Work instructions:
Every record gets copied exactly, and no picture goes with it.

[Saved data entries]

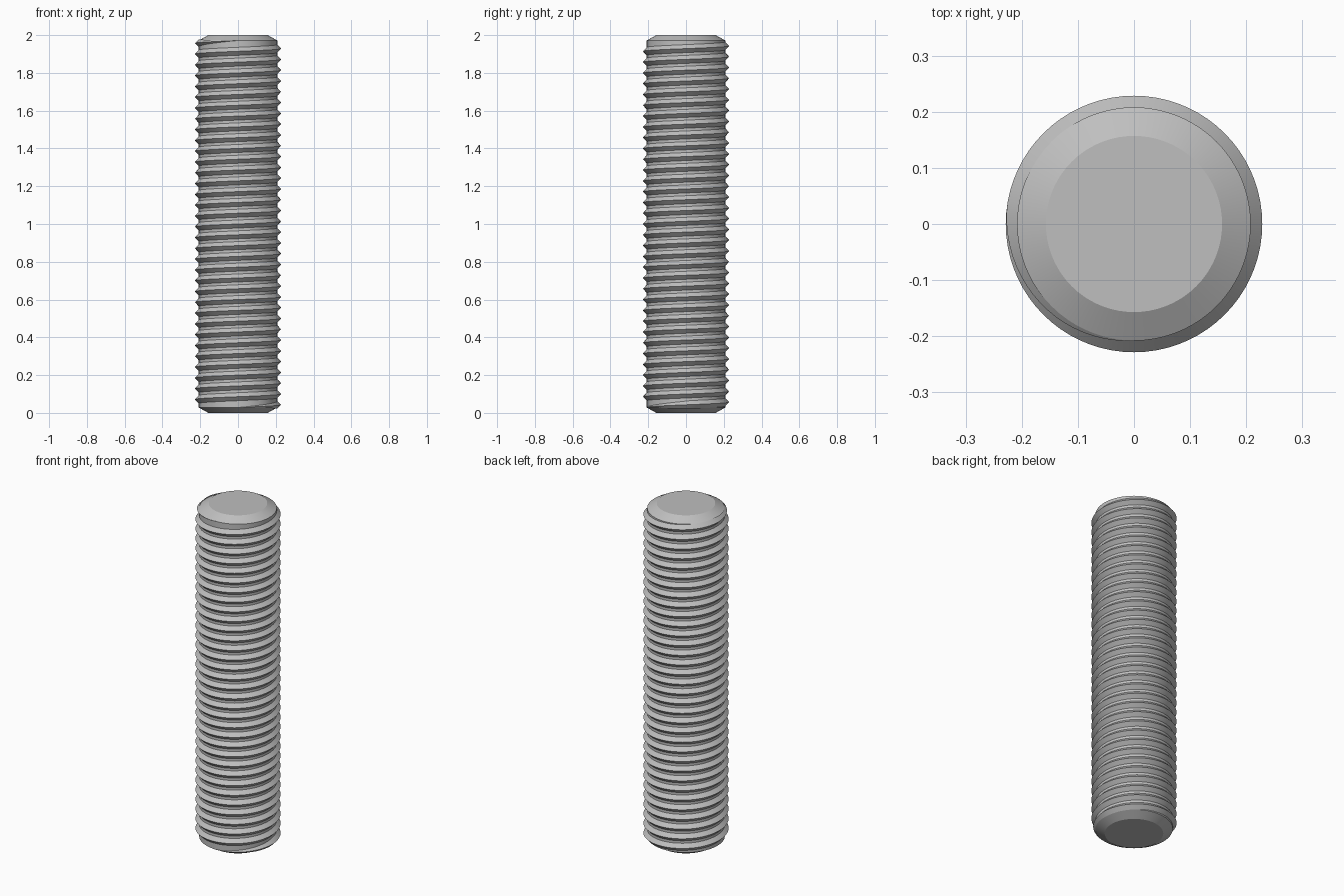
import bpy, bmesh, math

if "Cube" in bpy.data.objects:
    bpy.data.objects.remove(bpy.data.objects["Cube"], do_unlink=True)

LENGTH = 2.0
PITCH = LENGTH / 35
CORE_R, CREST_R, TIP_R = 0.208, 0.2286, 0.157
CHAMFER = PITCH / 2
TURNS, SEGS = 34, 72
HALF_BASE = PITCH * 0.38

steel = bpy.data.materials.new("steel grey")
steel.use_nodes = True
steel.diffuse_color = (0.52, 0.52, 0.52, 1)
steel.node_tree.nodes["Principled BSDF"].inputs["Base Color"].default_value = steel.diffuse_color


def finish(bm, name):
    bmesh.ops.recalc_face_normals(bm, faces=bm.faces)
    mesh = bpy.data.meshes.new(name)
    bm.to_mesh(mesh)
    bm.free()
    mesh.materials.append(steel)
    obj = bpy.data.objects.new(name, mesh)
    bpy.context.collection.objects.link(obj)
    bpy.ops.object.select_all(action='DESELECT')
    obj.select_set(True)
    bpy.context.view_layer.objects.active = obj
    bpy.ops.object.shade_smooth_by_angle(angle=math.radians(25))
    return obj


def polar(r, angle, z):
    return (r * math.cos(angle), r * math.sin(angle), z)


# Core rod with chamfered ends
bm = bmesh.new()
profile = [(TIP_R, 0), (CORE_R, CHAMFER), (CORE_R, LENGTH - CHAMFER), (TIP_R, LENGTH)]
rings = [[bm.verts.new(polar(r, 2 * math.pi * i / SEGS, z)) for i in range(SEGS)]
         for r, z in profile]
for low, high in zip(rings, rings[1:]):
    for i in range(SEGS):
        j = (i + 1) % SEGS
        bm.faces.new((low[i], low[j], high[j], high[i]))
bm.faces.new(rings[0])
bm.faces.new(rings[-1])
finish(bm, "core_rod")

# Right-handed helical thread, fading in and out over a quarter turn
bm = bmesh.new()
total = TURNS * SEGS
fade = SEGS * 0.27
sections = []
for i in range(total + 1):
    angle = 2 * math.pi * i / SEGS - math.pi / 2
    z = CHAMFER + PITCH * i / SEGS
    size = max(0.02, min(1, i / fade, (total - i) / fade))
    base_r = CORE_R - 0.0005
    points = [(base_r, z - HALF_BASE * size),
              (CORE_R + (CREST_R - CORE_R) * size, z),
              (base_r, z + HALF_BASE * size)]
    sections.append([bm.verts.new(polar(r, angle, h)) for r, h in points])
for a, b in zip(sections, sections[1:]):
    for k in range(3):
        n = (k + 1) % 3
        bm.faces.new((a[k], b[k], b[n], a[n]))
bm.faces.new(sections[0])
bm.faces.new(sections[-1])
finish(bm, "helical_thread")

Result of the exercise:
import bpy, bmesh, math

if "Cube" in bpy.data.objects:
    bpy.data.objects.remove(bpy.data.objects["Cube"], do_unlink=True)

LENGTH = 2.0
PITCH = LENGTH / 35
CORE_R, CREST_R, TIP_R = 0.208, 0.2286, 0.157
CHAMFER = PITCH / 2
TURNS, SEGS = 34, 72
HALF_BASE = PITCH * 0.38

steel = bpy.data.materials.new("steel grey")
steel.use_nodes = True
steel.diffuse_color = (0.52, 0.52, 0.52, 1)
steel.node_tree.nodes["Principled BSDF"].inputs["Base Color"].default_value = steel.diffuse_color


def finish(bm, name):
    bmesh.ops.recalc_face_normals(bm, faces=bm.faces)
    mesh = bpy.data.meshes.new(name)
    bm.to_mesh(mesh)
    bm.free()
    mesh.materials.append(steel)
    obj = bpy.data.objects.new(name, mesh)
    bpy.context.collection.objects.link(obj)
    bpy.ops.object.select_all(action='DESELECT')
    obj.select_set(True)
    bpy.context.view_layer.objects.active = obj
    bpy.ops.object.shade_smooth_by_angle(angle=math.radians(25))
    return obj


def polar(r, angle, z):
    return (r * math.cos(angle), r * math.sin(angle), z)


# Core rod with chamfered ends
bm = bmesh.new()
profile = [(TIP_R, 0), (CORE_R, CHAMFER), (CORE_R, LENGTH - CHAMFER), (TIP_R, LENGTH)]
rings = [[bm.verts.new(polar(r, 2 * math.pi * i / SEGS, z)) for i in range(SEGS)]
         for r, z in profile]
for low, high in zip(rings, rings[1:]):
    for i in range(SEGS):
        j = (i + 1) % SEGS
        bm.faces.new((low[i], low[j], high[j], high[i]))
bm.faces.new(rings[0])
bm.faces.new(rings[-1])
finish(bm, "core_rod")

# Right-handed helical thread, fading in and out over a quarter turn
bm = bmesh.new()
total = TURNS * SEGS
fade = SEGS * 0.27
sections = []
for i in range(total + 1):
    angle = 2 * math.pi * i / SEGS - math.pi / 2
    z = CHAMFER + PITCH * i / SEGS
    size = max(0.02, min(1, i / fade, (total - i) / fade))
    base_r = CORE_R - 0.0005
    points = [(base_r, z - HALF_BASE * size),
              (CORE_R + (CREST_R - CORE_R) * size, z),
              (base_r, z + HALF_BASE * size)]
    sections.append([bm.verts.new(polar(r, angle, h)) for r, h in points])
for a, b in zip(sections, sections[1:]):
    for k in range(3):
        n = (k + 1) % 3
        bm.faces.new((a[k], b[k], b[n], a[n]))
bm.faces.new(sections[0])
bm.faces.new(sections[-1])
finish(bm, "helical_thread")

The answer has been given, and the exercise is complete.